[TASK OBJECTIVE]
Wherever "finish" appears in a line of the listing, that line should be returned.

★ ★ ★ ★ ★

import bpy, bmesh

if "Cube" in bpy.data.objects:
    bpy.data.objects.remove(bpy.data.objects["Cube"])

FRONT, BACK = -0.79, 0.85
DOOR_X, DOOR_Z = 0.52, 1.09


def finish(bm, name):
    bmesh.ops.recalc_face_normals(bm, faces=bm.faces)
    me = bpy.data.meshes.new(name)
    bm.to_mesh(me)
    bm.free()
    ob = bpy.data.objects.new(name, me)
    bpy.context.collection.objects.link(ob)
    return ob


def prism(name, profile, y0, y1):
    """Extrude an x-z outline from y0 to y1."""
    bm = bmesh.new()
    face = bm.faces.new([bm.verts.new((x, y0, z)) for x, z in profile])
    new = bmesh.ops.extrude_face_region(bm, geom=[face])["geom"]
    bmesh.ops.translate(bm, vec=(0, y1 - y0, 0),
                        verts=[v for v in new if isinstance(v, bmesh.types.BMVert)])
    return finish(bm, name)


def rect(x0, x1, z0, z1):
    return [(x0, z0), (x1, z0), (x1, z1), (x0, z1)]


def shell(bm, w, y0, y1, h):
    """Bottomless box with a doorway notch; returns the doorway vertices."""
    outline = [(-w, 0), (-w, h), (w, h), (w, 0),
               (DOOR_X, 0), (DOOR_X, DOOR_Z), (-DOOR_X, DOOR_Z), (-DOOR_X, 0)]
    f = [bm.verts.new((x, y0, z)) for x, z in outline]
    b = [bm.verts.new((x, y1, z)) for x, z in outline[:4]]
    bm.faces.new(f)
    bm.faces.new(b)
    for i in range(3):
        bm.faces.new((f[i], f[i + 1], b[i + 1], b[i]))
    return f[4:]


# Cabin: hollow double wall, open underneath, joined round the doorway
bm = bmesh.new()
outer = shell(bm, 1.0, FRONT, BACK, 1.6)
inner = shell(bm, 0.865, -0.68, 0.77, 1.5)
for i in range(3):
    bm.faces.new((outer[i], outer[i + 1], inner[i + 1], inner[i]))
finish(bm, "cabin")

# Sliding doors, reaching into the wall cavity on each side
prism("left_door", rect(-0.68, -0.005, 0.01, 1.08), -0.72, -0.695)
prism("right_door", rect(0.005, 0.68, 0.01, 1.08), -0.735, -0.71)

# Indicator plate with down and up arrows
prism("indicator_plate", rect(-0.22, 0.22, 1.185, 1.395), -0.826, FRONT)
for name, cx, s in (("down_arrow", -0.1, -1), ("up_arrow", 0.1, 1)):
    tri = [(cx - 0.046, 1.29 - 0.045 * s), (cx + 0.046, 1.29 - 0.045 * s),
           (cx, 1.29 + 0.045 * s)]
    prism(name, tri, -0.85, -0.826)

★ ★ ★ ★ ★

[RESULT]
def finish(bm, name):
    return finish(bm, name)
finish(bm, "cabin")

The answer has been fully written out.